Glenn Youngkin is not Ralph Northam (the outgoing Democrat whose college yearbook features him lampooning blacks).

Then there is a little thing called momentum. Simply by comparing resumes, Virginians who want change will see the guy who hasn’t previously sat in the governor’s chair as something new. Those who want to clear the air and start fresh are likely to gravitate toward the new guy, especially if he’s not sweating.

But there is also the scandal of the Loudoun County school board, which this column has previously addressed. The National Education Association, or teachers’ lobby, has put some effort into getting its members to say that McAuliffe’s statement about parents having no role in curriculum setting was taken out of context. I know because my sister, a member, tried it last week on me….

Then there is the president himself.

On Thursday morning, Biden was due to flit off to Europe while his Build Back Better bill languished in the Democrat-controlled House.  Reading how close the polls are in Virginia (despite his stumping there for McAuliffe earlier last week), he boldly decided to delay his trip a few hours and make a final, behind-closed-doors push with House leaders. Which went precisely nowhere.
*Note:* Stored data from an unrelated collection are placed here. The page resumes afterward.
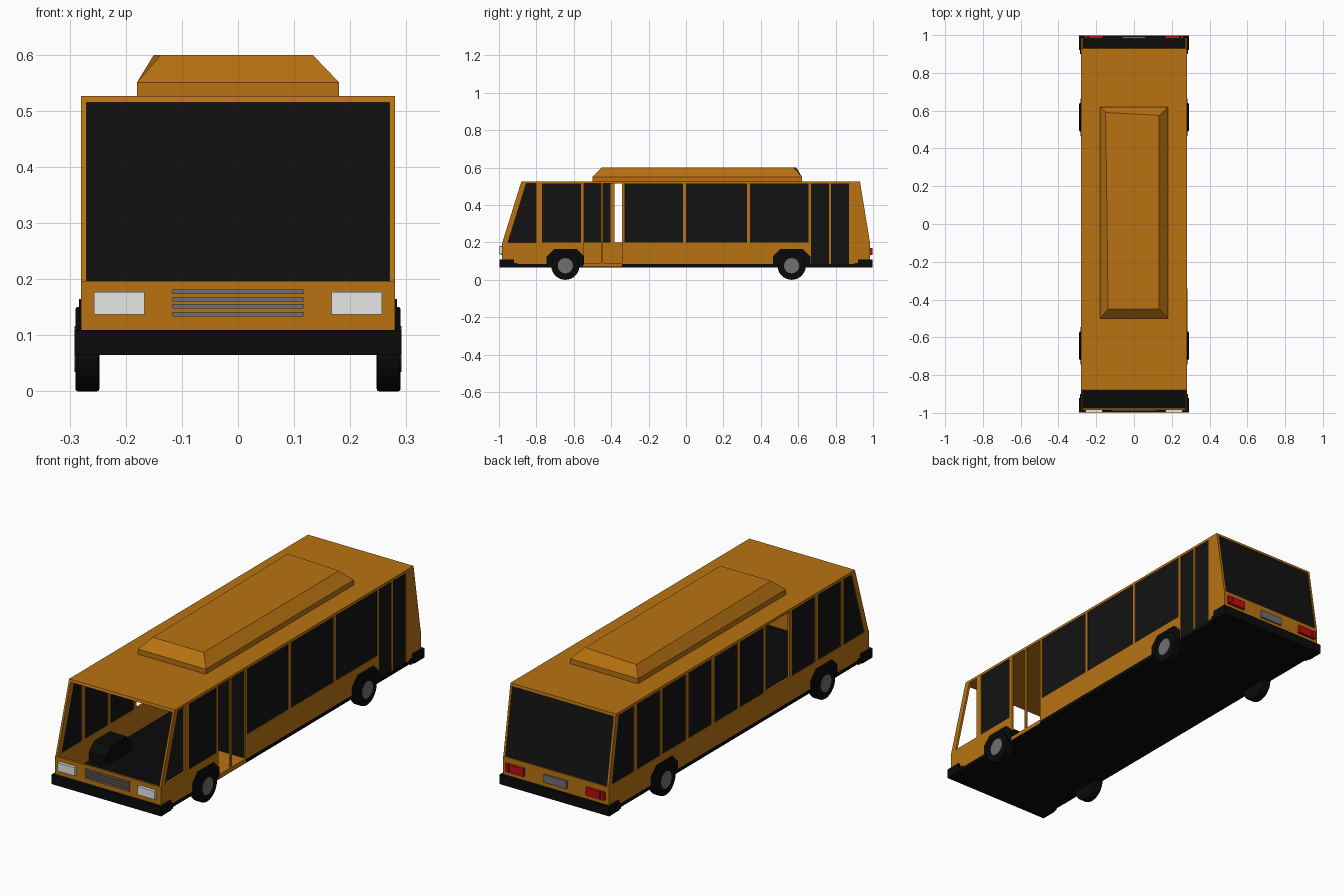
import bpy, bmesh, math
from mathutils import Matrix

cube = bpy.data.objects.get("Cube")
if cube:
    bpy.data.objects.remove(cube, do_unlink=True)


def material(name, r, g, b):
    m = bpy.data.materials.new(name)
    m.use_nodes = True
    m.diffuse_color = (r, g, b, 1)
    m.node_tree.nodes["Principled BSDF"].inputs["Base Color"].default_value = (r, g, b, 1)
    return m


ORANGE = material("orange paint", 0.48, 0.17, 0.006)
GLASS = material("dark glass", 0.006, 0.006, 0.006)
BLACK = material("black rubber", 0.003, 0.003, 0.003)
GREY = material("grey metal", 0.16, 0.16, 0.16)
LAMP = material("lamp white", 0.8, 0.8, 0.8)
RED = material("lamp red", 0.5, 0.004, 0.006)


def finish(bm, name, mat):
    bmesh.ops.recalc_face_normals(bm, faces=bm.faces)
    mesh = bpy.data.meshes.new(name)
    bm.to_mesh(mesh)
    bm.free()
    mesh.materials.append(mat)
    ob = bpy.data.objects.new(name, mesh)
    bpy.context.collection.objects.link(ob)
    return ob


def prism(name, profile, x0, x1, mat):
    """Side profile (y, z) extruded from x0 to x1."""
    bm = bmesh.new()
    a = [bm.verts.new((x0, y, z)) for y, z in profile]
    b = [bm.verts.new((x1, y, z)) for y, z in profile]
    bm.faces.new(a)
    bm.faces.new(b)
    n = len(a)
    for i in range(n):
        j = (i + 1) % n
        bm.faces.new((a[i], a[j], b[j], b[i]))
    return finish(bm, name, mat)


def box(name, x0, x1, y0, y1, z0, z1, mat):
    return prism(name, [(y0, z0), (y1, z0), (y1, z1), (y0, z1)], x0, x1, mat)


# Main dimensions
W, END, BELT, SILL, HEAD, TOP = 0.28, 0.985, 0.19, 0.2, 0.515, 0.527
FLOOR, BASE, SKIN = 0.085, 0.067, 0.01


def front(z, d=0.0):
    return -END + max(0, z - BELT) / (TOP - BELT) * 0.105 + d


def rear(z, d=0.0):
    return END - max(0, z - BELT) / (TOP - BELT) * 0.055 - d


def slab(name, lo, hi, z0, z1, x0, x1, mat):
    """Wall piece whose ends are numbers or functions of height."""
    def at(e, z):
        return e(z) if callable(e) else e
    prism(name, [(at(lo, z0), z0), (at(hi, z0), z0), (at(hi, z1), z1), (at(lo, z1), z1)],
          x0, x1, mat)


def front_in(z):
    return front(z, 0.03)


def rear_in(z):
    return rear(z, 0.022)


# Floor, roof and end walls
box("floor", -W, W, -END, END, BASE, FLOOR, BLACK)
slab("roof", front, rear, HEAD, TOP, -W, W, ORANGE)
box("front_wall", -W, W, -END, -END + SKIN, FLOOR, 0.197, ORANGE)
box("rear_wall", -W, W, END - SKIN, END, FLOOR, 0.197, ORANGE)
slab("rear_window", lambda z: rear(z, 0.008), lambda z: rear(z, 0.003), 0.197, HEAD,
     -W + SKIN, W - SKIN, GLASS)


def side_wall(tag, s, panels, pillars, panes):
    outer, inner = s * W, s * (W - SKIN)
    for lo, hi in panels:
        slab(tag + "_lower_panel", lo, hi, FLOOR, SILL, inner, outer, ORANGE)
    for lo, hi, z in pillars:
        slab(tag + "_pillar", lo, hi, z, HEAD, inner, outer, ORANGE)
    for lo, hi, z in panes:
        slab(tag + "_window", lo, hi, z, HEAD, s * (W - 0.007), s * (W - 0.003), GLASS)


# Left side: open front doorway, glazed rear door, wide windows
side_wall("left", 1,
          [(front, -0.55), (-0.342, 0.662), (0.872, rear)],
          [(front, front_in, SILL), (-0.802, -0.77, SILL), (-0.562, -0.546, FLOOR),
           (-0.455, -0.445, FLOOR), (-0.342, -0.33, FLOOR), (-0.016, 0, SILL),
           (0.326, 0.342, SILL), (0.656, 0.668, FLOOR), (0.764, 0.775, FLOOR),
           (0.872, rear, SILL)],
          [(-0.77, -0.56, SILL), (-0.33, -0.016, SILL), (0, 0.326, SILL),
           (0.342, 0.656, SILL), (0.668, 0.764, FLOOR), (0.775, 0.872, FLOOR)])
box("doorway_step", 0.1, W + 0.002, -0.55, -0.342, 0.07, 0.09, ORANGE)

# Right side: an even row of windows, one of them open
posts = [-0.785 + i * 0.196 for i in range(9)]
OPEN = 2
edges = [front_in] + posts + [rear_in]
side_wall("right", -1,
          [(front, rear)],
          [(front, front_in, SILL), (rear_in, rear, SILL)]
          + [(p - 0.01, p + 0.01, SILL) for p in posts],
          [(edges[i], edges[i + 1], SILL) for i in range(10) if i != OPEN + 1])

# Bumpers wrapping round the corners
for tag, s in (("front", -1), ("rear", 1)):
    box(tag + "_bumper", -0.291, 0.291, s * (END - 0.002), s * 0.998, 0.065, 0.11, BLACK)
    for side in (-1, 1):
        box(tag + "_bumper_end", side * 0.276, side * 0.291, s * 0.92, s * 0.998,
            0.065, 0.11, BLACK)
        box(tag + "_bumper_tail", side * 0.276, side * 0.286, s * 0.9, s * 0.93,
            0.065, 0.09, BLACK)

# Lamps, grille and rear plate
for s in (-1, 1):
    box("headlight", s * 0.167, s * 0.257, -1, -END, 0.137, 0.177, LAMP)
    box("tail_light", s * 0.165, s * 0.24, END, 0.998, 0.132, 0.17, RED)
    box("tail_light_edge", s * 0.246, s * 0.262, END, 0.998, 0.132, 0.17, RED)
for z in (0.138, 0.152, 0.164, 0.178):
    box("grille_bar", -0.117, 0.117, -END - 0.006, -END, z - 0.004, z + 0.004, GREY)
box("rear_plate", -0.06, 0.06, END, 0.993, 0.132, 0.17, GREY)

# Roof unit: low box with a tapered lid
box("roof_unit_base", -0.18, 0.18, -0.5, 0.62, TOP, 0.551, ORANGE)
bm = bmesh.new()
low = [bm.verts.new((x, y, 0.551))
       for x, y in ((-0.18, -0.5), (0.18, -0.5), (0.18, 0.62), (-0.18, 0.62))]
high = [bm.verts.new((x, y, 0.6))
        for x, y in ((-0.137, -0.45), (0.133, -0.45), (0.133, 0.575), (-0.15, 0.59))]
bm.faces.new(high)
for i in range(4):
    j = (i + 1) % 4
    bm.faces.new((low[i], low[j], high[j], high[i]))
finish(bm, "roof_unit_lid", ORANGE)


# Wheels, hubs and wheel arches
def disc(name, x0, x1, y, z, r, sides, mat, bevel=0.0):
    bm = bmesh.new()
    turn = Matrix.Translation(((x0 + x1) / 2, y, z)) @ Matrix.Rotation(math.pi / 2, 4, 'Y')
    bmesh.ops.create_cone(bm, cap_ends=True, segments=sides, radius1=r, radius2=r,
                          depth=abs(x1 - x0), matrix=turn)
    if bevel:
        rims = [e for e in bm.edges if abs(e.verts[0].co.x - e.verts[1].co.x) < 1e-5]
        bmesh.ops.bevel(bm, geom=rims, offset=bevel, segments=2, affect='EDGES', profile=0.5)
    return finish(bm, name, mat)


ARCH = [(-0.1, 0.08), (-0.1, 0.125), (-0.06, 0.165), (0.06, 0.165), (0.1, 0.125), (0.1, 0.08)]
for y in (-0.645, 0.565):
    for s in (-1, 1):
        prism("wheel_arch", [(y + a, z) for a, z in ARCH], s * 0.18, s * 0.283, BLACK)
        disc("tyre", s * 0.247, s * 0.29, y, 0.0755, 0.0755, 28, BLACK, 0.005)
        disc("hub", s * 0.26, s * 0.2915, y, 0.0755, 0.041, 16, GREY)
If you thought Saturday night’s winds were strong, they pale in comparison to what McAuliffe is facing in the final hours of his angst-ridden push. Remember when pre-election polls last year showed Sara Gideon neck and neck with Susan Collins?  What’s happened underneath the topline numbers sometimes matters.

Tomorrow’s election in Virginia will be close, though, and if you haven’t guessed, your columnist favors Youngkin. Any effort to grease the skids between polling places and counting centers will turn out badly, perhaps even violently. But there will be plenty of eyes on the process, and the best thing for outsiders to do now is just let nature take its course.

More often than not, the season’s change brings its own breath of fresh air.

Sam Patten is a recovering political consultant who was raised in Knox County and worked for Maine’s last three Republican senators.